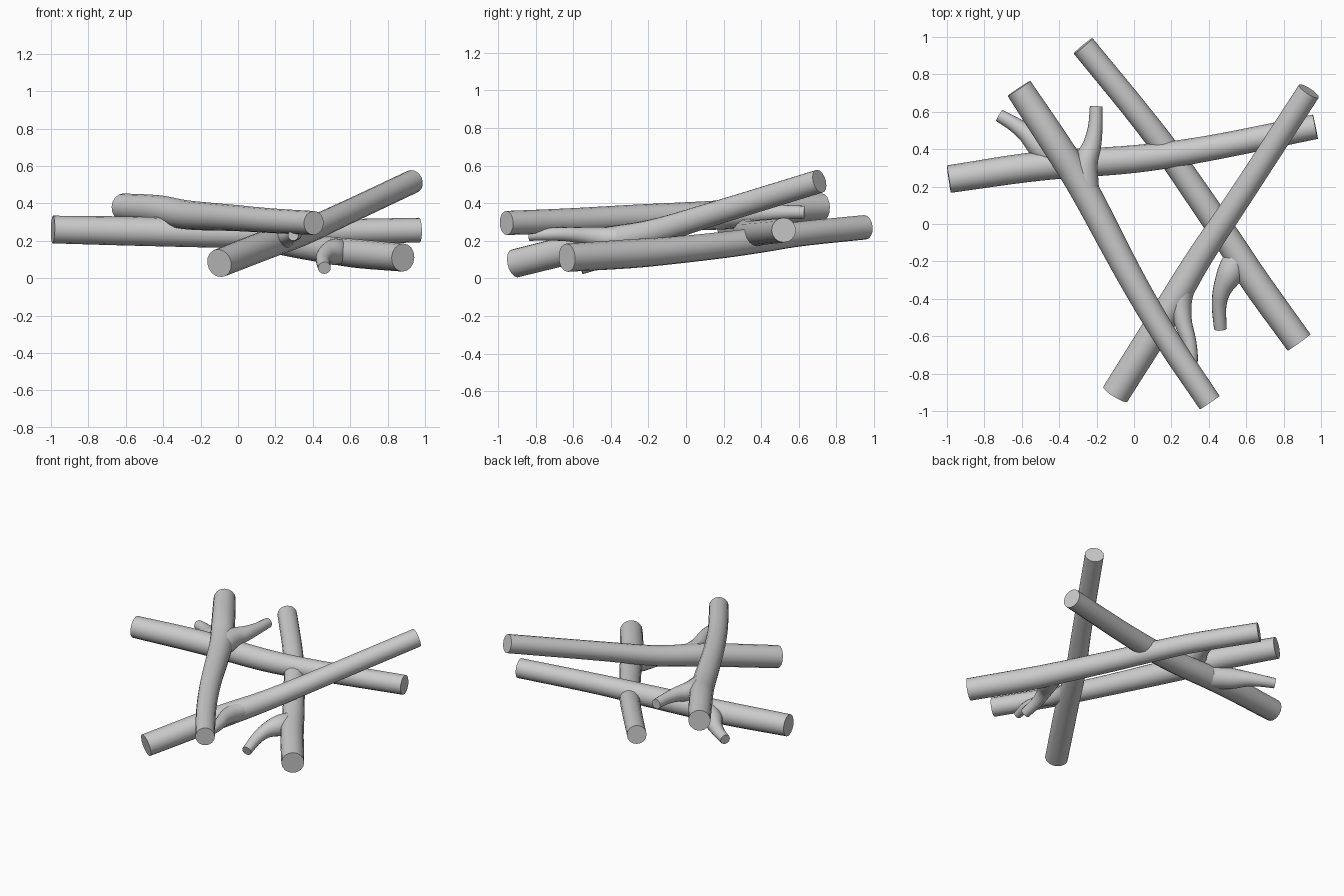
import bpy, bmesh, math
from mathutils import Vector

SIDES = 16
STEPS = 6


def smooth_path(points):
    """Catmull-Rom samples of (x, y, z, radius) points."""
    p = [Vector(q) for q in points]
    p = [p[0] * 2 - p[1]] + p + [p[-1] * 2 - p[-2]]
    out = []
    for i in range(1, len(p) - 2):
        a, b, c, d = p[i - 1:i + 3]
        for s in range(STEPS):
            t = s / STEPS
            out.append(0.5 * (2 * b + (c - a) * t + (2 * a - 5 * b + 4 * c - d) * t ** 2
                              + (3 * b - a - 3 * c + d) * t ** 3))
    return out + [p[-2]]


def add_tube(bm, points):
    """Tapered round tube along a path, closed by flat cut ends."""
    path = smooth_path(points)
    rings = []
    for i, q in enumerate(path):
        t = (path[min(i + 1, len(path) - 1)] - path[max(i - 1, 0)]).to_3d().normalized()
        side = t.cross(Vector((0, 0, 1))).normalized()
        up = side.cross(t)
        ring = []
        for k in range(SIDES):
            a = 2 * math.pi * k / SIDES
            ring.append(bm.verts.new(q.to_3d() + q.w * (math.cos(a) * side + math.sin(a) * up)))
        rings.append(ring)
    for r0, r1 in zip(rings, rings[1:]):
        for k in range(SIDES):
            n = (k + 1) % SIDES
            bm.faces.new((r0[k], r0[n], r1[n], r1[k]))
    bm.faces.new(rings[0][::-1])
    bm.faces.new(rings[-1])


def make_log(name, trunk, branch):
    bm = bmesh.new()
    add_tube(bm, trunk)
    add_tube(bm, branch)
    bmesh.ops.recalc_face_normals(bm, faces=bm.faces)
    me = bpy.data.meshes.new(name)
    bm.to_mesh(me)
    bm.free()
    ob = bpy.data.objects.new(name, me)
    bpy.context.collection.objects.link(ob)
    bpy.ops.object.select_all(action='DESELECT')
    ob.select_set(True)
    bpy.context.view_layer.objects.active = ob
    bpy.ops.object.shade_smooth_by_angle(angle=math.radians(40))


# log lying across the back, short stub at its left
make_log("back_log",
         [(-0.99, 0.24, 0.26, 0.074), (-0.5, 0.31, 0.25, 0.078), (0, 0.347, 0.237, 0.074),
          (0.4, 0.405, 0.245, 0.068), (0.97, 0.52, 0.257, 0.066)],
         [(-0.38, 0.33, 0.245, 0.075), (-0.49, 0.405, 0.243, 0.07), (-0.57, 0.48, 0.235, 0.05),
          (-0.64, 0.533, 0.225, 0.04), (-0.72, 0.58, 0.215, 0.034)])

# upper left log resting on top, forked near its rear end
make_log("left_log",
         [(-0.615, 0.725, 0.38, 0.073), (-0.42, 0.43, 0.365, 0.078), (-0.27, 0.19, 0.338, 0.078),
          (-0.02, -0.28, 0.322, 0.07), (0.18, -0.62, 0.307, 0.066), (0.405, -0.955, 0.295, 0.064)],
         [(-0.26, 0.2, 0.338, 0.072), (-0.26, 0.32, 0.345, 0.066), (-0.225, 0.42, 0.35, 0.05),
          (-0.207, 0.52, 0.352, 0.039), (-0.202, 0.63, 0.352, 0.034)])

# sloping log rising to the rear right, thin branch toward the front
make_log("sloping_log",
         [(-0.1, -0.91, 0.08, 0.076), (0.17, -0.48, 0.185, 0.077), (0.35, -0.18, 0.245, 0.069),
          (0.57, 0.15, 0.345, 0.064), (0.935, 0.71, 0.517, 0.063)],
         [(0.28, -0.29, 0.222, 0.06), (0.25, -0.41, 0.215, 0.06), (0.262, -0.52, 0.225, 0.048),
          (0.295, -0.63, 0.235, 0.038), (0.307, -0.73, 0.235, 0.034), (0.295, -0.835, 0.228, 0.028)])

# lowest log at the right, hooked twig drooping to the ground
make_log("right_log",
         [(-0.272, 0.952, 0.272, 0.065), (0.0, 0.62, 0.238, 0.066), (0.17, 0.4, 0.205, 0.068),
          (0.31, 0.2, 0.178, 0.07), (0.5, -0.08, 0.148, 0.073), (0.65, -0.31, 0.13, 0.077),
          (0.882, -0.633, 0.11, 0.075)],
         [(0.56, -0.15, 0.14, 0.065), (0.515, -0.26, 0.14, 0.07), (0.472, -0.35, 0.125, 0.05),
          (0.455, -0.44, 0.095, 0.039), (0.462, -0.56, 0.055, 0.034)])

# # # # # # #

Action item: Before copying, set the pictures aside; then reproduce each entry above exactly.

Task answer:
import bpy, bmesh, math
from mathutils import Vector

SIDES = 16
STEPS = 6


def smooth_path(points):
    """Catmull-Rom samples of (x, y, z, radius) points."""
    p = [Vector(q) for q in points]
    p = [p[0] * 2 - p[1]] + p + [p[-1] * 2 - p[-2]]
    out = []
    for i in range(1, len(p) - 2):
        a, b, c, d = p[i - 1:i + 3]
        for s in range(STEPS):
            t = s / STEPS
            out.append(0.5 * (2 * b + (c - a) * t + (2 * a - 5 * b + 4 * c - d) * t ** 2
                              + (3 * b - a - 3 * c + d) * t ** 3))
    return out + [p[-2]]


def add_tube(bm, points):
    """Tapered round tube along a path, closed by flat cut ends."""
    path = smooth_path(points)
    rings = []
    for i, q in enumerate(path):
        t = (path[min(i + 1, len(path) - 1)] - path[max(i - 1, 0)]).to_3d().normalized()
        side = t.cross(Vector((0, 0, 1))).normalized()
        up = side.cross(t)
        ring = []
        for k in range(SIDES):
            a = 2 * math.pi * k / SIDES
            ring.append(bm.verts.new(q.to_3d() + q.w * (math.cos(a) * side + math.sin(a) * up)))
        rings.append(ring)
    for r0, r1 in zip(rings, rings[1:]):
        for k in range(SIDES):
            n = (k + 1) % SIDES
            bm.faces.new((r0[k], r0[n], r1[n], r1[k]))
    bm.faces.new(rings[0][::-1])
    bm.faces.new(rings[-1])


def make_log(name, trunk, branch):
    bm = bmesh.new()
    add_tube(bm, trunk)
    add_tube(bm, branch)
    bmesh.ops.recalc_face_normals(bm, faces=bm.faces)
    me = bpy.data.meshes.new(name)
    bm.to_mesh(me)
    bm.free()
    ob = bpy.data.objects.new(name, me)
    bpy.context.collection.objects.link(ob)
    bpy.ops.object.select_all(action='DESELECT')
    ob.select_set(True)
    bpy.context.view_layer.objects.active = ob
    bpy.ops.object.shade_smooth_by_angle(angle=math.radians(40))


# log lying across the back, short stub at its left
make_log("back_log",
         [(-0.99, 0.24, 0.26, 0.074), (-0.5, 0.31, 0.25, 0.078), (0, 0.347, 0.237, 0.074),
          (0.4, 0.405, 0.245, 0.068), (0.97, 0.52, 0.257, 0.066)],
         [(-0.38, 0.33, 0.245, 0.075), (-0.49, 0.405, 0.243, 0.07), (-0.57, 0.48, 0.235, 0.05),
          (-0.64, 0.533, 0.225, 0.04), (-0.72, 0.58, 0.215, 0.034)])

# upper left log resting on top, forked near its rear end
make_log("left_log",
         [(-0.615, 0.725, 0.38, 0.073), (-0.42, 0.43, 0.365, 0.078), (-0.27, 0.19, 0.338, 0.078),
          (-0.02, -0.28, 0.322, 0.07), (0.18, -0.62, 0.307, 0.066), (0.405, -0.955, 0.295, 0.064)],
         [(-0.26, 0.2, 0.338, 0.072), (-0.26, 0.32, 0.345, 0.066), (-0.225, 0.42, 0.35, 0.05),
          (-0.207, 0.52, 0.352, 0.039), (-0.202, 0.63, 0.352, 0.034)])

# sloping log rising to the rear right, thin branch toward the front
make_log("sloping_log",
         [(-0.1, -0.91, 0.08, 0.076), (0.17, -0.48, 0.185, 0.077), (0.35, -0.18, 0.245, 0.069),
          (0.57, 0.15, 0.345, 0.064), (0.935, 0.71, 0.517, 0.063)],
         [(0.28, -0.29, 0.222, 0.06), (0.25, -0.41, 0.215, 0.06), (0.262, -0.52, 0.225, 0.048),
          (0.295, -0.63, 0.235, 0.038), (0.307, -0.73, 0.235, 0.034), (0.295, -0.835, 0.228, 0.028)])

# lowest log at the right, hooked twig drooping to the ground
make_log("right_log",
         [(-0.272, 0.952, 0.272, 0.065), (0.0, 0.62, 0.238, 0.066), (0.17, 0.4, 0.205, 0.068),
          (0.31, 0.2, 0.178, 0.07), (0.5, -0.08, 0.148, 0.073), (0.65, -0.31, 0.13, 0.077),
          (0.882, -0.633, 0.11, 0.075)],
         [(0.56, -0.15, 0.14, 0.065), (0.515, -0.26, 0.14, 0.07), (0.472, -0.35, 0.125, 0.05),
          (0.455, -0.44, 0.095, 0.039), (0.462, -0.56, 0.055, 0.034)])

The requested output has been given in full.